◆ **PROMPT**: Pictures stay out of this copy; please retype only the lines from the start of the records through the line with "return [(x, y, height)".

##############################

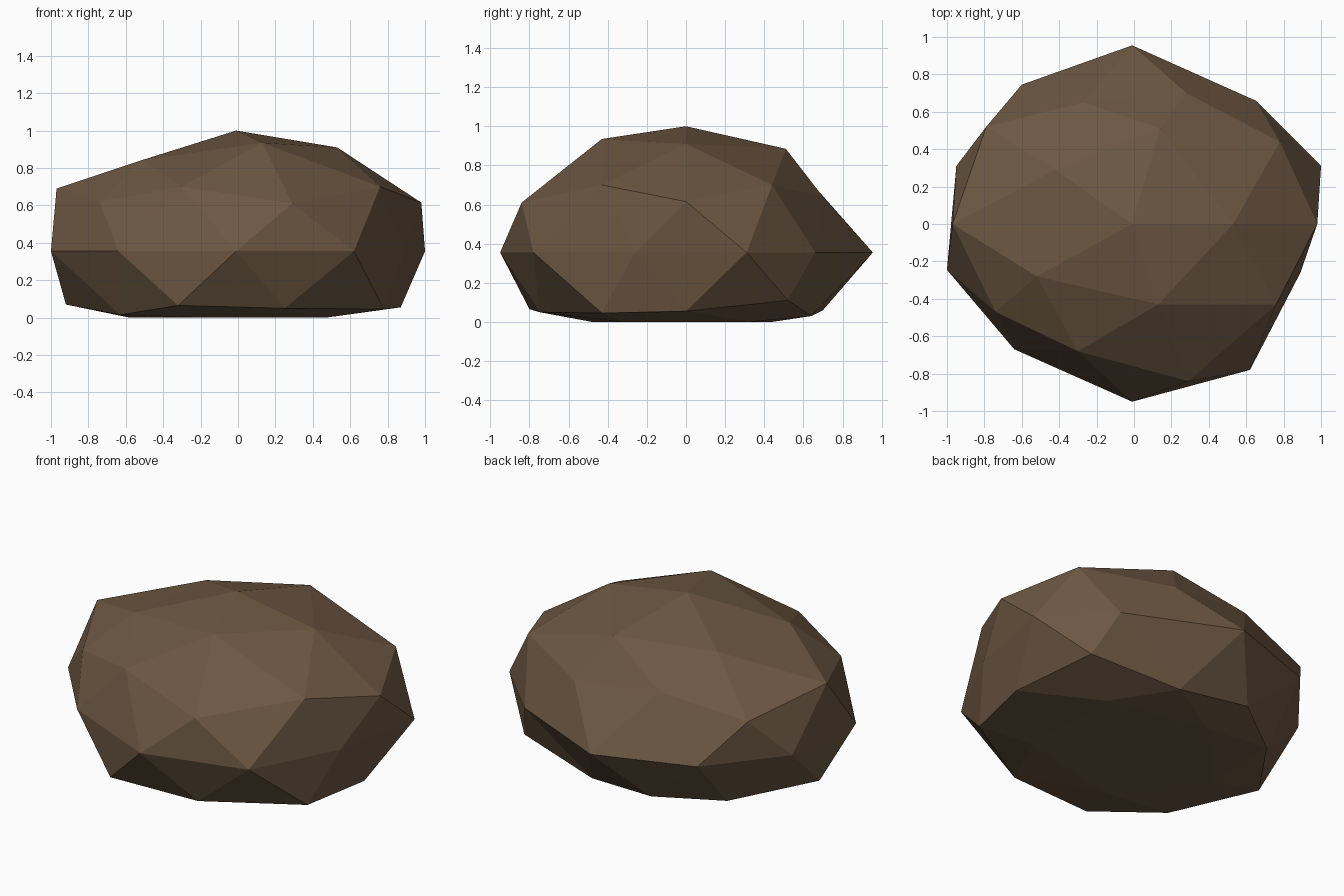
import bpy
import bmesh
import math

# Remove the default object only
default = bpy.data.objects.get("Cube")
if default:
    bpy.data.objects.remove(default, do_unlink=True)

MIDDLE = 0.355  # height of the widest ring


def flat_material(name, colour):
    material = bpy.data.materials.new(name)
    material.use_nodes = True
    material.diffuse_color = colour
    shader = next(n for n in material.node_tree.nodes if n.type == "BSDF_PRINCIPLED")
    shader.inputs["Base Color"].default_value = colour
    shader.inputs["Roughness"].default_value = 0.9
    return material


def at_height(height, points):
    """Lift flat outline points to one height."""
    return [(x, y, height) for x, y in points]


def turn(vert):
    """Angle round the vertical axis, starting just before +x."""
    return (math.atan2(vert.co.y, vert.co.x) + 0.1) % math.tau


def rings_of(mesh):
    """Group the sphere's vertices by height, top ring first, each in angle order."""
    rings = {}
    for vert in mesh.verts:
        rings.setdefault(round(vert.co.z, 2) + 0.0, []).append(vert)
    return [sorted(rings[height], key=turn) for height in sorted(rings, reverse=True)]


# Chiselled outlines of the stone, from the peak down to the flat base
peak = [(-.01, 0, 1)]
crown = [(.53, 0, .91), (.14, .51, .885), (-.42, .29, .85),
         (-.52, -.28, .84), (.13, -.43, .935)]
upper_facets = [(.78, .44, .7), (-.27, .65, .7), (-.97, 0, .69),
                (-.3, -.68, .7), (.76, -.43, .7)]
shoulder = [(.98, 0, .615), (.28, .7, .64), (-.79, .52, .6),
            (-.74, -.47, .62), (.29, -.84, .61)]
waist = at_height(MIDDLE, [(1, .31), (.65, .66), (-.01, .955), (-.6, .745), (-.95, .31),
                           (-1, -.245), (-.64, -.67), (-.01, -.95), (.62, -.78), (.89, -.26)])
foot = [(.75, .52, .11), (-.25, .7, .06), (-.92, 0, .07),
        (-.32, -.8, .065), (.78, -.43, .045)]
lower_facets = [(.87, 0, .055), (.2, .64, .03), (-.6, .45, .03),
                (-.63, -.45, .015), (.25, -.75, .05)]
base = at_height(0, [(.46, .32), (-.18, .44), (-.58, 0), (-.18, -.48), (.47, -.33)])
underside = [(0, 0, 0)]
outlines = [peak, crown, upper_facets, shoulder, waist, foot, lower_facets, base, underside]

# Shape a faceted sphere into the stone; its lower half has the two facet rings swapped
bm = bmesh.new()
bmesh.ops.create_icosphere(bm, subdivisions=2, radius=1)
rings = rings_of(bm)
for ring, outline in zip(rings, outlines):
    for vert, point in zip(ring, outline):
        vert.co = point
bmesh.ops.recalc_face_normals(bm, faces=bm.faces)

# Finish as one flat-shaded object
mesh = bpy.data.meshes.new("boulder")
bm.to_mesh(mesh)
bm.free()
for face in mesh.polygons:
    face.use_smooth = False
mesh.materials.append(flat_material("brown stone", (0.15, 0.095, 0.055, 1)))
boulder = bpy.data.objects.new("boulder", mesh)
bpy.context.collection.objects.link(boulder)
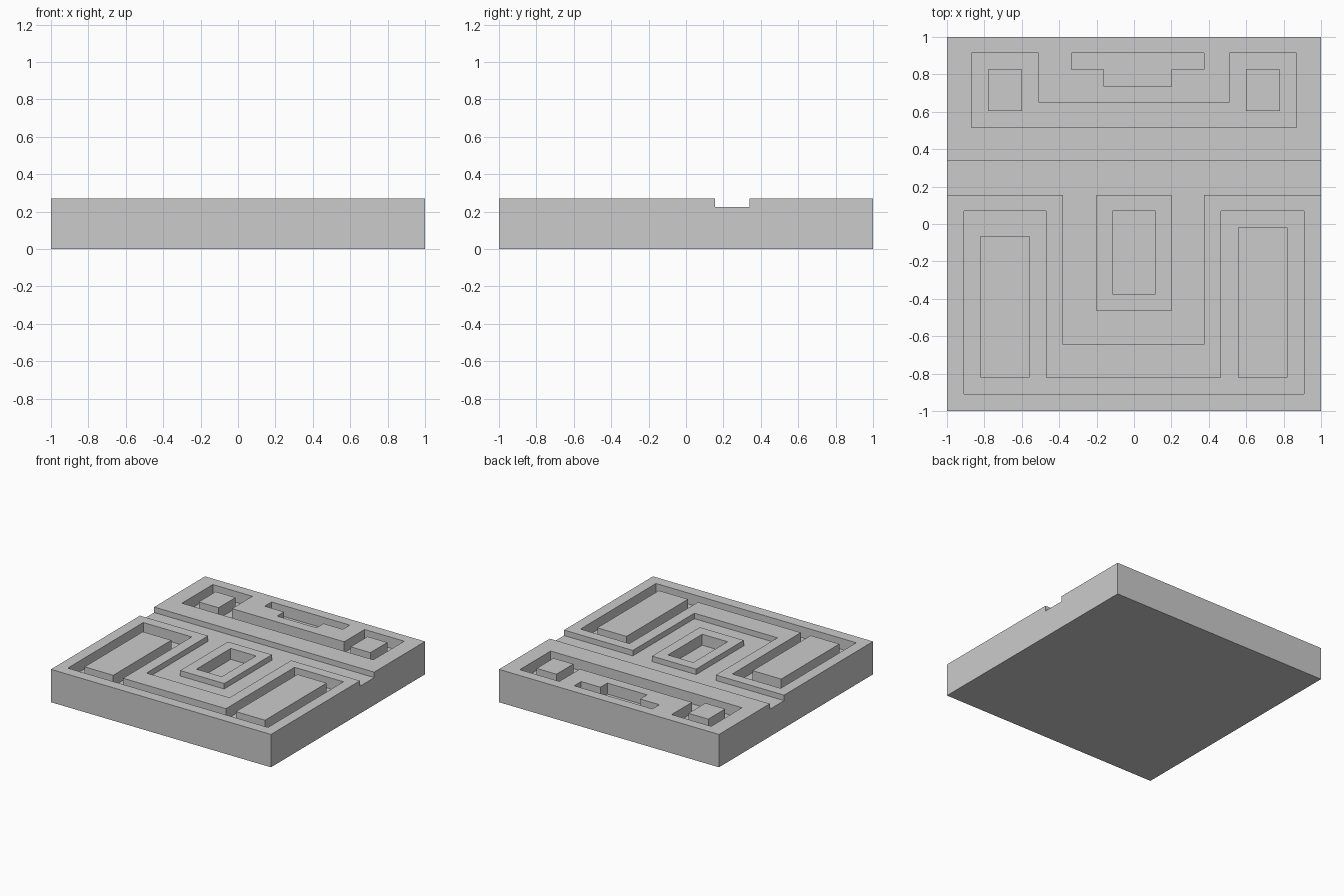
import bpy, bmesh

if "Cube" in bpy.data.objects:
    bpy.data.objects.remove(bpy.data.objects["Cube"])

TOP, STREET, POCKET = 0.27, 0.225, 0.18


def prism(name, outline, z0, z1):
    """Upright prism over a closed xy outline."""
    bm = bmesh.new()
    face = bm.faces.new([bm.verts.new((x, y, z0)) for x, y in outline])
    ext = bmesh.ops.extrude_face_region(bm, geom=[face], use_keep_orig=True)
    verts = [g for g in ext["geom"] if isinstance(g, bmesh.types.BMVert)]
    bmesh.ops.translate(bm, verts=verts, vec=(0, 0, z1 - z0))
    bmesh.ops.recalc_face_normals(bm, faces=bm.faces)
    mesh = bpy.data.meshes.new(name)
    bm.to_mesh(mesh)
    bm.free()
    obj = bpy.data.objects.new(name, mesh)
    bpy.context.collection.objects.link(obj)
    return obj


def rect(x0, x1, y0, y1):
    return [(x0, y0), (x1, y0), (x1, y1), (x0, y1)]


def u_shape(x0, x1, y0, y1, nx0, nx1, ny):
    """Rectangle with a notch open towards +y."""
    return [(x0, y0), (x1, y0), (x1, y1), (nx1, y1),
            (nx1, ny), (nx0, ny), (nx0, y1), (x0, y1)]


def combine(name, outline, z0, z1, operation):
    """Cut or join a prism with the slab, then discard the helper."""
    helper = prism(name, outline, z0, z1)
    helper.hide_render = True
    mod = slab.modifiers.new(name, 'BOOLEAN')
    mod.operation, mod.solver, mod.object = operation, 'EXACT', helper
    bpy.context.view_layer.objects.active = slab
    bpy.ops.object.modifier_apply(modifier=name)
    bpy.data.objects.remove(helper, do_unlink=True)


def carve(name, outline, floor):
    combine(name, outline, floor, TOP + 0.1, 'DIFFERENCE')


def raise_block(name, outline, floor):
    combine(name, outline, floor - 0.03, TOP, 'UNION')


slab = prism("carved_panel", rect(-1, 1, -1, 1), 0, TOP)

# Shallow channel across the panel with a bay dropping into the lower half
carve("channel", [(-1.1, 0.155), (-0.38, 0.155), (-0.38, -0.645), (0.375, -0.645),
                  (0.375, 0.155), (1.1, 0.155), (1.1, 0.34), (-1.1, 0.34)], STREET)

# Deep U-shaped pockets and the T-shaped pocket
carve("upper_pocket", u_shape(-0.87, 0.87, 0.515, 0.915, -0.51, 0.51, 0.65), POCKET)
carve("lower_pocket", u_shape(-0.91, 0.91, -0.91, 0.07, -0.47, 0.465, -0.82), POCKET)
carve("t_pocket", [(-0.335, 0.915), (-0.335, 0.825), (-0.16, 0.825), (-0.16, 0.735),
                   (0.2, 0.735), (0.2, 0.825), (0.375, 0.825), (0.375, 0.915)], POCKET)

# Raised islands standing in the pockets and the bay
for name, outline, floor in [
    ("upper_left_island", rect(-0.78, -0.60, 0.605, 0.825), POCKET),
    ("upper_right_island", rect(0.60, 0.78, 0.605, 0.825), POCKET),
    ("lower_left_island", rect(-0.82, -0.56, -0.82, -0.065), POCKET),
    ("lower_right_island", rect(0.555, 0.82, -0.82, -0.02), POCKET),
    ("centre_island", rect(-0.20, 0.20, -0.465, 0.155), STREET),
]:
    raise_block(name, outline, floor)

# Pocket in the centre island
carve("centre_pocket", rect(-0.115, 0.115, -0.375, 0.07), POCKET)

##############################

◆ **ANSWER SPACE**:
import bpy
import bmesh
import math

# Remove the default object only
default = bpy.data.objects.get("Cube")
if default:
    bpy.data.objects.remove(default, do_unlink=True)

MIDDLE = 0.355  # height of the widest ring


def flat_material(name, colour):
    material = bpy.data.materials.new(name)
    material.use_nodes = True
    material.diffuse_color = colour
    shader = next(n for n in material.node_tree.nodes if n.type == "BSDF_PRINCIPLED")
    shader.inputs["Base Color"].default_value = colour
    shader.inputs["Roughness"].default_value = 0.9
    return material


def at_height(height, points):
    """Lift flat outline points to one height."""
    return [(x, y, height) for x, y in points]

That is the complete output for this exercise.